═════ Data records ═════

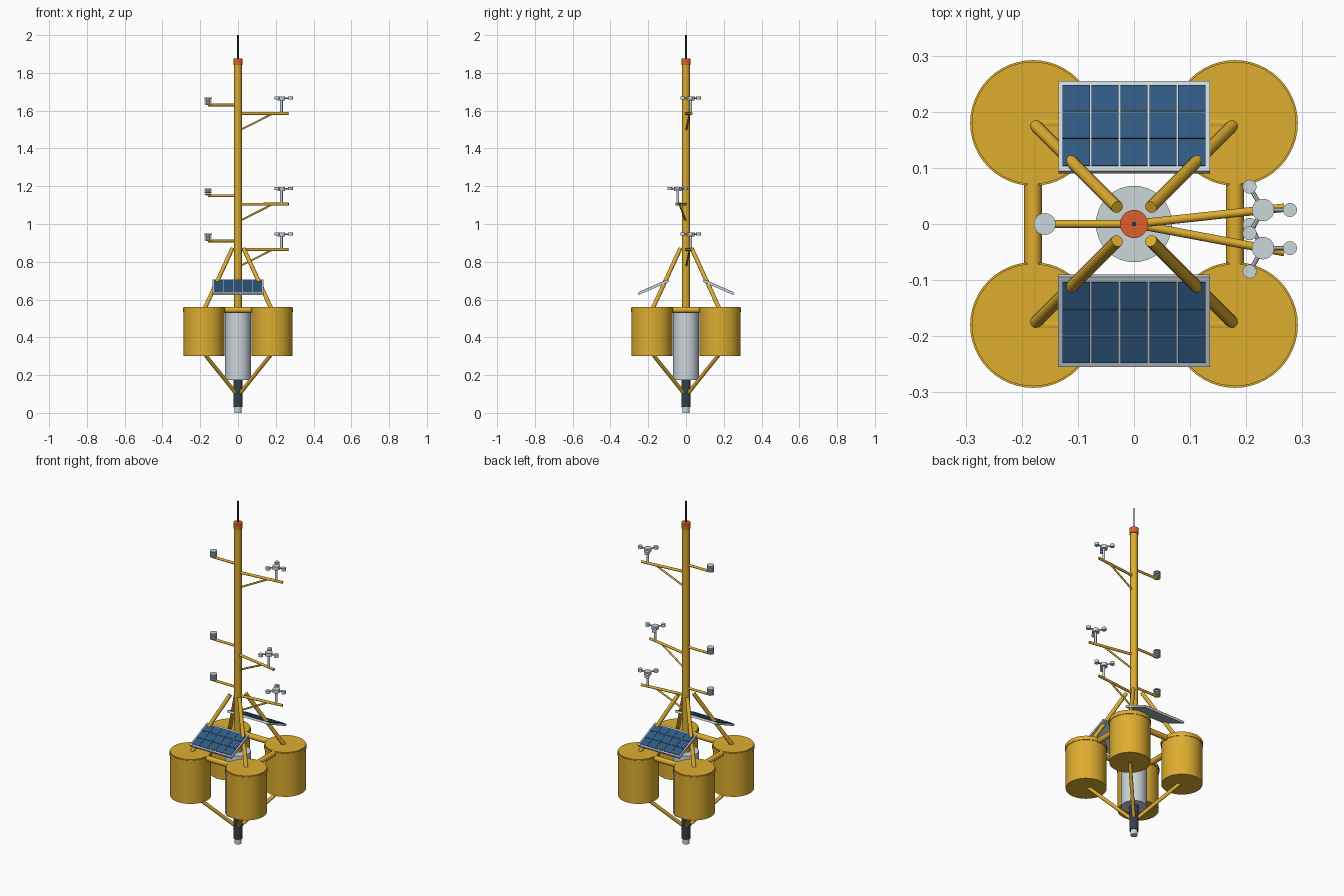
import bpy, bmesh, math
from mathutils import Vector, Matrix

if "Cube" in bpy.data.objects:
    bpy.data.objects.remove(bpy.data.objects["Cube"])


def material(name, rgb):
    m = bpy.data.materials.new(name)
    m.use_nodes = True
    m.diffuse_color = (*rgb, 1)
    m.node_tree.nodes["Principled BSDF"].inputs["Base Color"].default_value = (*rgb, 1)
    return m


yellow = material("buoy yellow", (0.73, 0.42, 0.03))
grey = material("light grey", (0.60, 0.67, 0.70))
dark = material("dark slate", (0.035, 0.052, 0.06))
orange = material("signal orange", (0.72, 0.12, 0.03))
blue = material("solar blue", (0.03, 0.10, 0.22))
smooth_parts = []


def finish(name, bm, mat, smooth=True):
    mesh = bpy.data.meshes.new(name)
    bm.to_mesh(mesh)
    bm.free()
    mesh.materials.append(mat)
    ob = bpy.data.objects.new(name, mesh)
    bpy.context.collection.objects.link(ob)
    if smooth:
        smooth_parts.append(ob)
    return ob


def add_rod(bm, a, b, r, sides=16):
    a, b = Vector(a), Vector(b)
    turn = (b - a).to_track_quat('Z', 'Y').to_matrix().to_4x4()
    bmesh.ops.create_cone(bm, cap_ends=True, segments=sides, radius1=r, radius2=r,
                          depth=(b - a).length,
                          matrix=Matrix.Translation((a + b) / 2) @ turn)


def rod(name, a, b, r, mat, sides=16):
    bm = bmesh.new()
    add_rod(bm, a, b, r, sides)
    return finish(name, bm, mat)


def upright(name, z0, z1, r, mat, x=0, y=0, sides=32):
    return rod(name, (x, y, z0), (x, y, z1), r, mat, sides)


def add_box(bm, centre, size, place):
    bmesh.ops.create_cube(bm, size=1, matrix=place @ Matrix.Translation(centre)
                          @ Matrix.Diagonal((*size, 1)))


# Central column, mast and antenna
upright("ballast_tip", 0, 0.03, 0.019, grey)
upright("lower_column", 0.03, 0.18, 0.025, dark)
upright("instrument_hull", 0.175, 0.54, 0.068, grey, sides=48)
upright("mast", 0.54, 1.85, 0.02, yellow)
upright("mast_cap", 1.843, 1.876, 0.025, orange)
upright("antenna", 1.876, 2.0, 0.004, dark, sides=12)

# Floats, with their legs and keel struts
corners = [(-1, -1), (1, -1), (1, 1), (-1, 1)]
for i, (sx, sy) in enumerate(corners):
    x, y = 0.18 * sx, 0.18 * sy
    upright(f"float_{i}", 0.30, 0.56, 0.109, yellow, x, y, 48)
    upright(f"float_rim_{i}", 0.535, 0.555, 0.112, yellow, x, y, 48)
    rod(f"mast_leg_{i}", (0.175 * sx, 0.175 * sy, 0.555),
        (0.03 * sx, 0.03 * sy, 0.87), 0.011, yellow)
    rod(f"keel_strut_{i}", (0.172 * sx, 0.172 * sy, 0.305),
        (0.008 * sx, 0.008 * sy, 0.10), 0.01, yellow)
    nx, ny = corners[(i + 1) % 4]
    rod(f"frame_bar_{i}", (x, y, 0.545), (0.18 * nx, 0.18 * ny, 0.545), 0.016, yellow, 24)

# Tilted solar panels with raised cells
for side, turn in (("front", 0), ("back", math.pi)):
    place = (Matrix.Rotation(turn, 4, 'Z') @ Matrix.Translation((0, -0.175, 0.67))
             @ Matrix.Rotation(math.radians(23.5), 4, 'X'))
    bm = bmesh.new()
    add_box(bm, (0, 0, -0.006), (0.27, 0.175, 0.012), place)
    finish(f"{side}_panel_frame", bm, grey, False)
    bm = bmesh.new()
    for col in range(-2, 3):
        for row in range(-1, 2):
            add_box(bm, (col * 0.0515, row * 0.053, 0.001), (0.0485, 0.0505, 0.003), place)
    finish(f"{side}_panel_cells", bm, blue, False)

# Instrument levels: wind gauge on the left boom, louvred sensor on the right
for level, z, hub_y in (("lower", 0.865, 0.025), ("middle", 1.105, -0.043), ("upper", 1.585, 0.025)):
    slope = hub_y / 0.23

    def on_boom(x, height):
        return (x, x * slope, height)

    rod(f"{level}_wind_boom", on_boom(0, z), on_boom(0.268, z), 0.0075, yellow)
    rod(f"{level}_boom_brace", on_boom(0.01, z - 0.088), on_boom(0.18, z - 0.002), 0.005, yellow, 12)
    hx, top = 0.23, z + 0.082
    upright(f"{level}_wind_post", z, top, 0.007, grey, hx, hub_y, 16)
    upright(f"{level}_wind_hub", top - 0.012, top + 0.008, 0.02, grey, hx, hub_y, 24)
    bm = bmesh.new()
    for k in range(3):
        angle = k * math.tau / 3
        cx, cy = hx + 0.048 * math.cos(angle), hub_y + 0.048 * math.sin(angle)
        add_rod(bm, (hx, hub_y, top), (cx, cy, top), 0.004, 8)
        add_rod(bm, (cx, cy, top - 0.008), (cx, cy, top + 0.008), 0.0125)
    finish(f"{level}_wind_cups", bm, grey)

    arm = z + 0.045
    rod(f"{level}_sensor_boom", (0, 0, arm), (-0.158, 0, arm), 0.007, yellow)
    bm = bmesh.new()
    add_rod(bm, (-0.159, 0, arm), (-0.159, 0, arm + 0.036), 0.011)
    for k in range(4):
        base = arm + 0.003 + k * 0.01
        add_rod(bm, (-0.159, 0, base), (-0.159, 0, base + 0.006), 0.0195, 24)
    finish(f"{level}_louvred_sensor", bm, grey)

# Smooth round parts, keeping the edges crisp
bpy.ops.object.select_all(action='DESELECT')
for ob in smooth_parts:
    ob.select_set(True)
bpy.context.view_layer.objects.active = smooth_parts[0]
bpy.ops.object.shade_smooth_by_angle(angle=math.radians(40))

═════

# Work item
Find the word "name" in the entries above, then copy each line that holds it.

# Response
def material(name, rgb):
    m = bpy.data.materials.new(name)
def finish(name, bm, mat, smooth=True):
    mesh = bpy.data.meshes.new(name)
    ob = bpy.data.objects.new(name, mesh)
def rod(name, a, b, r, mat, sides=16):
    return finish(name, bm, mat)
def upright(name, z0, z1, r, mat, x=0, y=0, sides=32):
    return rod(name, (x, y, z0), (x, y, z1), r, mat, sides)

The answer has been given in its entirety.